----- MATERIAL FOR THE TASK

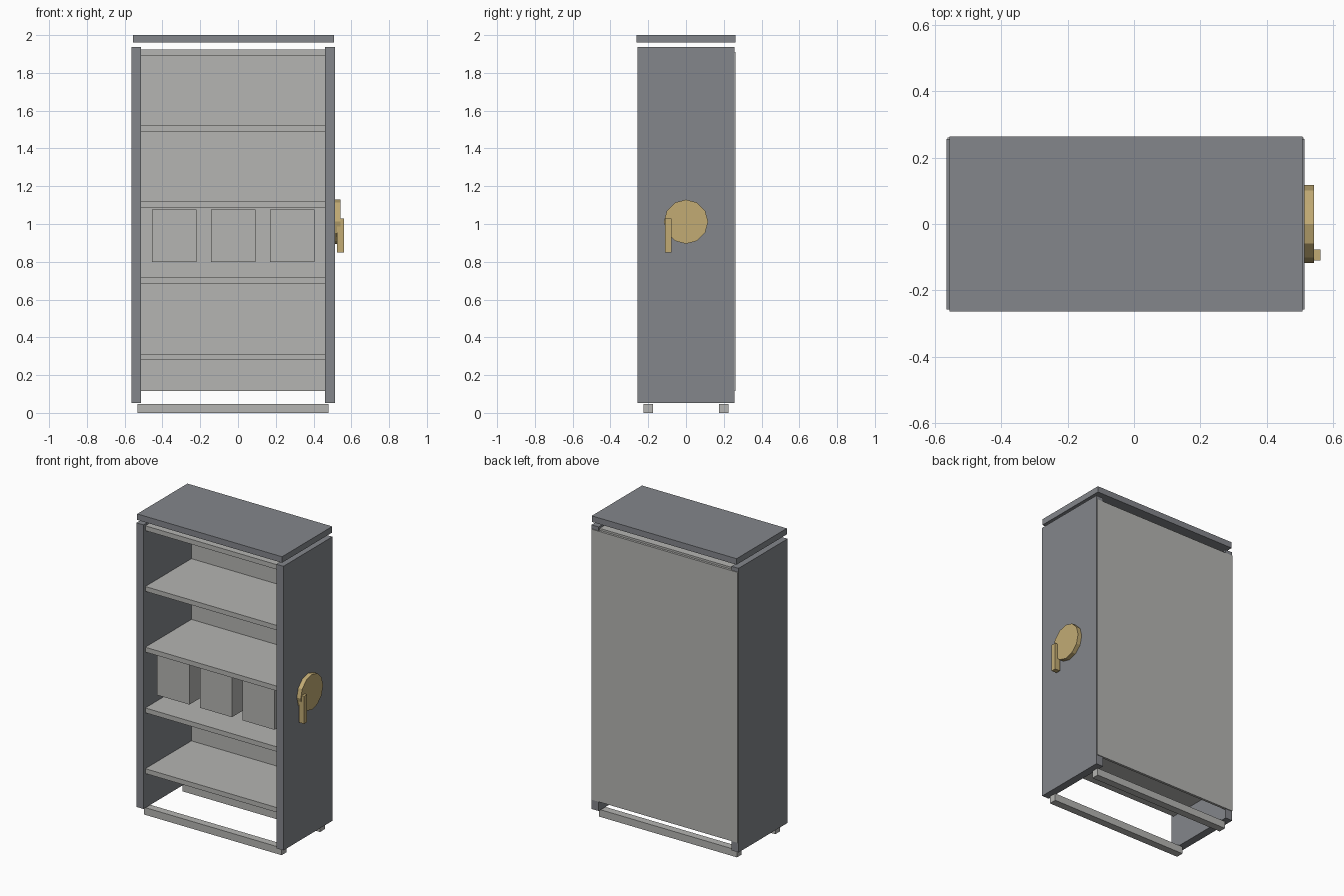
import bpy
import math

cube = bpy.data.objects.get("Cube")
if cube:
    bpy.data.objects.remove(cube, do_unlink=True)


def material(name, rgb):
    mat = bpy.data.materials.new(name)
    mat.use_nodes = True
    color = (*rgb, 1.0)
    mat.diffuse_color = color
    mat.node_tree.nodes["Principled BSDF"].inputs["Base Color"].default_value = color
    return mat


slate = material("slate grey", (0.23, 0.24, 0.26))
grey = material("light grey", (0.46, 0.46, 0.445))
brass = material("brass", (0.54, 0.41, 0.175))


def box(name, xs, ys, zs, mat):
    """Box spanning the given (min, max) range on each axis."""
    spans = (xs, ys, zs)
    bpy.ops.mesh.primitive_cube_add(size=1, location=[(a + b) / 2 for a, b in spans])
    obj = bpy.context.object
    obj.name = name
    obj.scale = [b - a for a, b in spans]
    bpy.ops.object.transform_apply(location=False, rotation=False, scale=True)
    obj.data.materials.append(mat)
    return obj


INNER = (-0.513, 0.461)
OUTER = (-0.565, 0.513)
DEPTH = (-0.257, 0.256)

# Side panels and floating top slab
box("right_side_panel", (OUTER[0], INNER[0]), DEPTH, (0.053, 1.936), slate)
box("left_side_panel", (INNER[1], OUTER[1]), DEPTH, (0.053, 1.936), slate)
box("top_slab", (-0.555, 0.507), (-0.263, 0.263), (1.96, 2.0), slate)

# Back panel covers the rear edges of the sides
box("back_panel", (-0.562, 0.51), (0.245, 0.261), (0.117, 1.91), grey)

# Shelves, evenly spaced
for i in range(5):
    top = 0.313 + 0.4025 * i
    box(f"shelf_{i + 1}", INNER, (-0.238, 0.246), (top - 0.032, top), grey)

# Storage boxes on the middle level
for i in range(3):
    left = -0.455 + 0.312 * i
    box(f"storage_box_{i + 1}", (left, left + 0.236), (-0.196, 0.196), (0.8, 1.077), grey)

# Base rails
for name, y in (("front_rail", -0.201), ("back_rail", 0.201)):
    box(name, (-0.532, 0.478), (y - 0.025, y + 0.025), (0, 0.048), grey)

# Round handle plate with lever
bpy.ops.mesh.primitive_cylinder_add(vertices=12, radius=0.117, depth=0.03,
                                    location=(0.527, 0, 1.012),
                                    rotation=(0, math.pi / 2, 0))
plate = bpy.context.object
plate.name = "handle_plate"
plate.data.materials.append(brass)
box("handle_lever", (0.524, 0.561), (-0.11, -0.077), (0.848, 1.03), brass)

----------

Verbatim reproduction is required for the line holding "plate.data.materials.append(brass)" and for every line after it in the records, with no other line included.

ANSWER TO THE EXERCISE:
plate.data.materials.append(brass)
box("handle_lever", (0.524, 0.561), (-0.11, -0.077), (0.848, 1.03), brass)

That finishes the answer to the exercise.